“Ty Cobb has been the constant fixture here,” Ray said. “There’s no indication anything has changed until he’s no longer in the loop. There is still a sense that they’re operating under the principle that the White House will cooperate and hand over the relevant witnesses and documents to try to bring this to a close. There will always be a political atmospherics and outside lawyers joining or leaving, but there haven’t been any fundamental changes.”

Mueller still has the confidence of lawmakers on Capitol Hill, with several Republicans warning Trump against firing him on Monday.

Mueller, a Republican, was confirmed in a 98-0 vote to lead the FBI in 2001 under George W. Bush and by a 100-0 vote when Barack ObamaBarack Hussein ObamaWho is 'Anonymous' author Miles Taylor? Gallup poll shows historic gap between parties on president's approval rating On The Trail: The fallacy of a conclusive election night MORE asked him to continue in the role in 2011.

“I think there would be a number of unintended consequences [if Trump were to fire Mueller] and I’m not going to speculate what those are,” said Sen. John CornynJohn CornynGOP sees path to hold Senate majority Cook moves Texas to 'toss-up' Biden pushes into Trump territory MORE (R-Texas).

Even Fox News host Sean Hannity, who is friends with Trump and pillories Mueller every night on his top-rated cable show, sought to dampen speculation that the special counsel would be fired.

Hannity made a rare appearance on the morning show “Fox & Friends,” a program that the president is known to watch, and offered a word of caution about Mueller.

“If I was advising the president, I’d say, let this investigation go forward. We’re probably coming to the end of it, if I had to render a guess, and it would be in his best interest
probably not to comment,” Hannity said.

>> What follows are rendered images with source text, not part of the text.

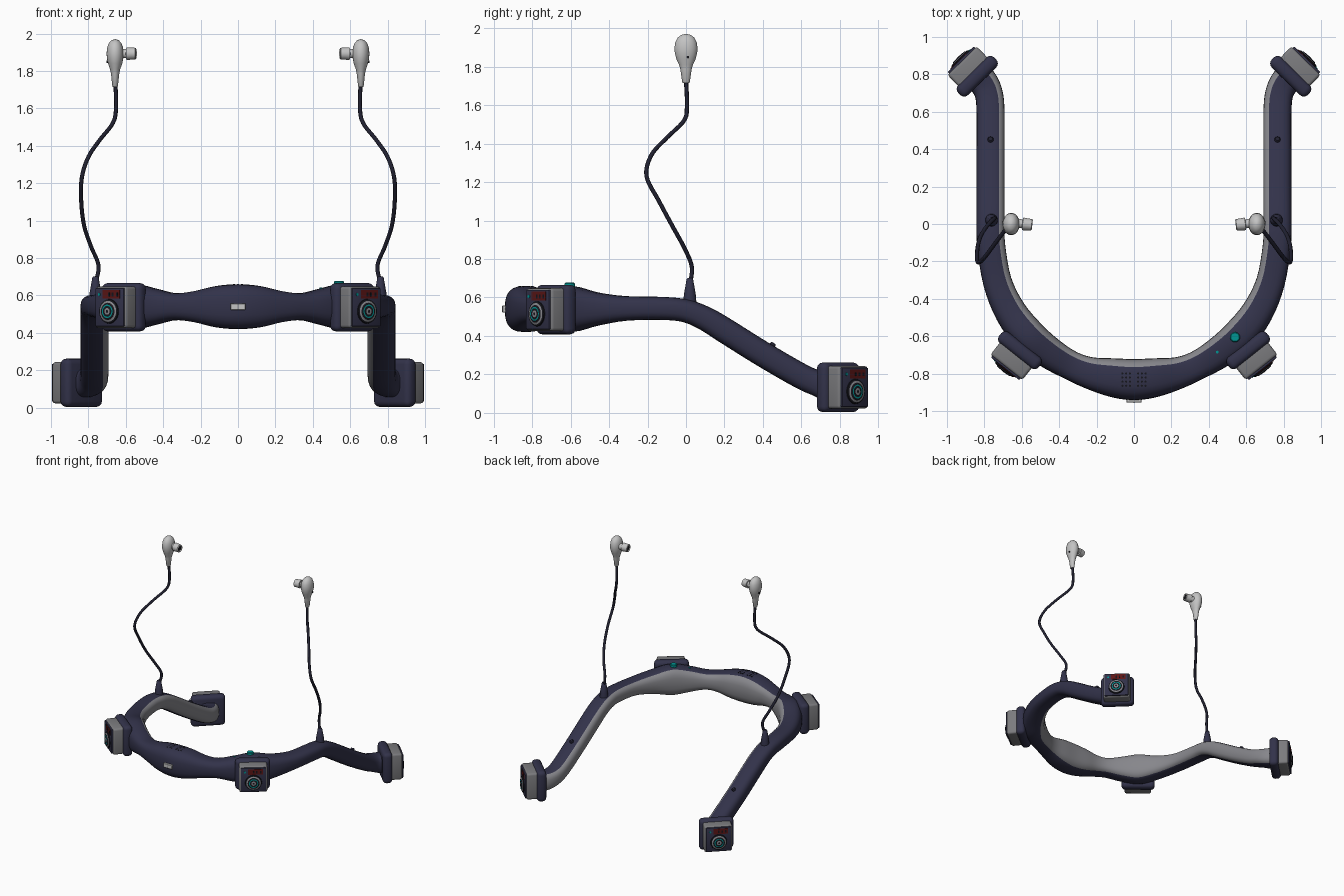
import bpy, bmesh
from math import sin, cos, pi, radians, copysign
from mathutils import Matrix, Vector

cube = bpy.data.objects.get("Cube")
if cube:
    bpy.data.objects.remove(cube, do_unlink=True)


def material(name, rgb, rough=0.6):
    m = bpy.data.materials.new(name)
    m.use_nodes = True
    m.diffuse_color = (*rgb, 1)
    b = m.node_tree.nodes["Principled BSDF"]
    b.inputs["Base Color"].default_value = (*rgb, 1)
    b.inputs["Roughness"].default_value = rough
    return m


NAVY = material("navy shell", (0.032, 0.032, 0.068))
PAD = material("grey padding", (0.24, 0.24, 0.26))
HOUSING = material("housing grey", (0.20, 0.20, 0.21))
BLACK = material("black", (0.008, 0.008, 0.012))
WHITE = material("earbud light grey", (0.55, 0.55, 0.55))
TEAL = material("teal", (0.0, 0.30, 0.29))
RED = material("dark red", (0.11, 0.008, 0.008))
CABLE = material("cable", (0.015, 0.015, 0.03))


def finish(name, bm, mats, matrix=None, angle=40):
    bmesh.ops.recalc_face_normals(bm, faces=bm.faces)
    me = bpy.data.meshes.new(name)
    bm.to_mesh(me)
    bm.free()
    for m in mats:
        me.materials.append(m)
    me.shade_smooth()
    me.set_sharp_from_angle(angle=radians(angle))
    ob = bpy.data.objects.new(name, me)
    bpy.context.scene.collection.objects.link(ob)
    if matrix:
        ob.matrix_world = matrix
    return ob


def box(name, size, centre, mat, matrix=None, bevel=0.0, segments=3):
    bm = bmesh.new()
    bmesh.ops.create_cube(bm, size=1)
    bmesh.ops.scale(bm, vec=size, verts=bm.verts)
    bmesh.ops.translate(bm, vec=centre, verts=bm.verts)
    if bevel:
        bmesh.ops.bevel(bm, geom=bm.edges[:], offset=bevel, segments=segments,
                        profile=0.5, affect='EDGES')
    return finish(name, bm, [mat], matrix)


def loft(bm, rings, mat_rule):
    """Skin rings of equal length, then cap both ends."""
    vs = [[bm.verts.new(p) for p in r] for r in rings]
    n = len(vs[0])
    for i in range(len(vs) - 1):
        for j in range(n):
            k = (j + 1) % n
            f = bm.faces.new((vs[i][j], vs[i][k], vs[i + 1][k], vs[i + 1][j]))
            f.material_index = mat_rule(i, j)
    for i in (0, -1):
        bm.faces.new(vs[i]).material_index = mat_rule(i, n // 4)


def lathe(name, profile, mats, matrix=None, sides=24, bands=None, angle=40):
    """Turn (radius, height) points about z; bands gives a material per step."""
    bm = bmesh.new()
    rings = [[(r * cos(2 * pi * j / sides), r * sin(2 * pi * j / sides), z)
              for j in range(sides)] for r, z in profile]
    loft(bm, rings, lambda i, j: bands[i] if bands else 0)
    return finish(name, bm, mats, matrix, angle)


def catmull(points, steps):
    """Smooth path through tuples of any length."""
    pts = [Vector(p) for p in points]
    pts = [pts[0] * 2 - pts[1]] + pts + [pts[-1] * 2 - pts[-2]]
    out = []
    for a, b, c, d in zip(pts, pts[1:], pts[2:], pts[3:]):
        for s in range(steps):
            t = s / steps
            out.append(0.5 * (2 * b + (c - a) * t + (2 * a - 5 * b + 4 * c - d) * t ** 2
                              + (3 * b - a - 3 * c + d) * t ** 3))
    return out + [pts[-2]]


# Neckband: stations of x, y, z, half width, half height for the left half
half = [(0.0, -0.832, 0.54, 0.11, 0.12), (0.12, -0.82, 0.54, 0.103, 0.11),
        (0.24, -0.795, 0.54, 0.085, 0.082), (0.34, -0.755, 0.54, 0.078, 0.073),
        (0.45, -0.69, 0.54, 0.085, 0.098), (0.56, -0.60, 0.54, 0.092, 0.12),
        (0.66, -0.47, 0.54, 0.085, 0.088), (0.73, -0.31, 0.543, 0.077, 0.064),
        (0.763, -0.12, 0.543, 0.075, 0.06), (0.767, 0.0, 0.53, 0.075, 0.06),
        (0.767, 0.1, 0.49, 0.075, 0.063), (0.767, 0.2, 0.43, 0.075, 0.066),
        (0.767, 0.4, 0.305, 0.075, 0.066), (0.767, 0.6, 0.19, 0.075, 0.066),
        (0.775, 0.69, 0.152, 0.075, 0.068), (0.80, 0.75, 0.135, 0.078, 0.075),
        (0.84, 0.795, 0.132, 0.08, 0.08)]


def make_band():
    stations = [(-p[0],) + p[1:] for p in half[:0:-1]] + half
    full = catmull([Vector(p) for p in stations], 4)
    pos = [Vector(p[:3]) for p in full]
    sides, rings = 24, []
    for i, p in enumerate(full):
        tan = (pos[min(i + 1, len(pos) - 1)] - pos[max(i - 1, 0)]).normalized()
        out = tan.cross(Vector((0, 0, 1))).normalized()
        up = out.cross(tan)
        ring = []
        for j in range(sides):
            c, s = cos(2 * pi * j / sides), sin(2 * pi * j / sides)
            u, v = (copysign(abs(q) ** 0.72, q) for q in (c, s))
            ring.append(pos[i] + out * u * p[3] + up * v * p[4])
        rings.append(ring)
    bm = bmesh.new()
    # the inward-facing third of the section is padding
    loft(bm, rings, lambda i, j: int(cos(2 * pi * (j + 0.5) / sides) < -0.5))
    finish("neckband", bm, [NAVY, PAD], angle=60)


make_band()


# Camera pods: collar, housing, face plate, lens and display
def pod(name, origin, normal):
    n = Vector(normal).normalized()
    up = Vector((0, 0, 1))
    m = Matrix((up.cross(n), up, n)).transposed().to_4x4()
    m.translation = origin
    box(name + "_collar", (0.27, 0.258, 0.075), (0, 0, 0), NAVY, m, 0.03, 4)
    box(name + "_housing", (0.218, 0.222, 0.15), (0, 0, 0.042), HOUSING, m, 0.016)
    box(name + "_face", (0.195, 0.205, 0.02), (0, 0, 0.117), NAVY, m, 0.006, 2)
    box(name + "_display", (0.115, 0.046, 0.006), (0.016, 0.07, 0.127), RED, m)
    for x in (-0.015, 0.01, 0.04):
        box(name + "_display_mark", (0.012, 0.02, 0.004), (x + 0.016, 0.068, 0.129), BLACK, m)
    dot = m @ Matrix.Translation((-0.067, 0.068, 0.126))
    lathe(name + "_status_light", [(0.008, 0), (0.008, 0.004)], [TEAL], dot, 12)
    lens = m @ Matrix.Translation((0, -0.022, 0.125))
    lathe(name + "_lens",
          [(0.066, 0), (0.064, 0.008), (0.056, 0.012), (0.046, 0.014), (0.042, 0.018),
           (0.036, 0.019), (0.029, 0.019), (0.018, 0.02), (0.008, 0.021)],
          [BLACK, PAD, TEAL], lens, 32, [0, 0, 1, 0, 0, 2, 0, 1, 0])


for side, s in (("left", 1), ("right", -1)):
    pod(side + "_front_camera", (0.61 * s, -0.675, 0.537), (0.62 * s, -0.78, 0))
    pod(side + "_rear_camera", (0.838 * s, 0.79, 0.133), (0.7 * s, 0.715, 0))

    # Strain relief and cable
    lathe(side + "_strain_relief", [(0.034, 0), (0.031, 0.04), (0.017, 0.12), (0.012, 0.125)],
          [NAVY], Matrix.Translation((0.762 * s, 0.02, 0.575)))
    path = [(0.762, 0.02, 0.66), (0.746, 0.03, 0.76), (0.785, -0.01, 0.86),
            (0.822, -0.07, 0.97), (0.838, -0.14, 1.1), (0.835, -0.205, 1.23),
            (0.80, -0.18, 1.34), (0.74, -0.10, 1.43), (0.67, -0.01, 1.52),
            (0.652, 0.005, 1.6), (0.655, 0, 1.73)]
    cu = bpy.data.curves.new(side + "_cable", 'CURVE')
    cu.dimensions = '3D'
    cu.bevel_depth = 0.011
    cu.bevel_resolution = 2
    cu.use_fill_caps = True
    cu.materials.append(CABLE)
    pts = catmull(path, 6)
    sp = cu.splines.new('POLY')
    sp.points.add(len(pts) - 1)
    for q, p in zip(sp.points, pts):
        q.co = (p.x * s, p.y, p.z, 1)
    sp.use_smooth = True
    bpy.context.scene.collection.objects.link(bpy.data.objects.new(side + "_cable", cu))

    # Earbud: egg-shaped body on a stem, with a stepped nozzle facing inward
    place = Matrix.Translation((0.657 * s, 0, 1.715)) @ Matrix.Diagonal((0.76, 1, 1, 1))
    lathe(side + "_earbud",
          [(0.016, 0), (0.02, 0.005), (0.029, 0.07), (0.036, 0.095), (0.05, 0.125),
           (0.058, 0.155), (0.06, 0.18), (0.056, 0.21), (0.044, 0.235), (0.025, 0.25),
           (0.004, 0.255)], [WHITE], place, angle=60)
    aim = Vector((-s, -0.12, 0)).to_track_quat('Z', 'Y').to_matrix().to_4x4()
    lathe(side + "_earbud_nozzle",
          [(0.03, 0), (0.024, 0.05), (0.024, 0.06), (0.034, 0.062), (0.031, 0.11),
           (0.024, 0.114), (0.018, 0.108)], [WHITE, BLACK],
          Matrix.Translation((0.657 * s, 0.008, 1.893)) @ aim, bands=[0, 0, 0, 0, 0, 0, 1])
    vent = Vector((s, 0, 0)).to_track_quat('Z', 'Y').to_matrix().to_4x4()
    lathe(side + "_earbud_vent", [(0.007, 0), (0.007, 0.012)], [BLACK],
          Matrix.Translation((0.69 * s, 0.01, 1.85)) @ vent, 10)

    # Small stud on each arm
    lathe(side + "_arm_stud", [(0.016, -0.02), (0.016, 0.006), (0.011, 0.012)], [CABLE],
          Matrix.Translation((0.767 * s, 0.45, 0.353)) @ Matrix.Rotation(-0.53, 4, 'X'), 14)

    # Speaker holes on top of the front
    for i in range(3):
        for j in range(4):
            x = 0.022 + 0.02 * i
            lathe(side + "_speaker_hole", [(0.006, -0.02), (0.006, 0)], [BLACK],
                  Matrix.Translation((x * s, -0.865 + 0.022 * j, 0.6615 - 0.07 * x)), 8)

# Top button, indicator and front port
lathe("power_button", [(0.027, -0.03), (0.027, 0.012), (0.022, 0.017)], [TEAL],
      Matrix.Translation((0.54, -0.605, 0.66)))
lathe("indicator_light", [(0.008, -0.02), (0.008, 0.004)], [TEAL],
      Matrix.Translation((0.445, -0.685, 0.638)), 12)
box("front_port", (0.08, 0.04, 0.036), (0, -0.935, 0.54), WHITE, bevel=0.003, segments=1)
box("front_port_divider", (0.004, 0.004, 0.03), (0, -0.955, 0.54), PAD)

“All the president was saying was, this [special counsel investigation] should never have been. This never should have happened,” Hannity continued. “I would argue we’re
getting to the end of the process. There’s not going to be any firing of Mueller.”

The president saw the segment and tweeted out praise for Hannity shortly after it was over.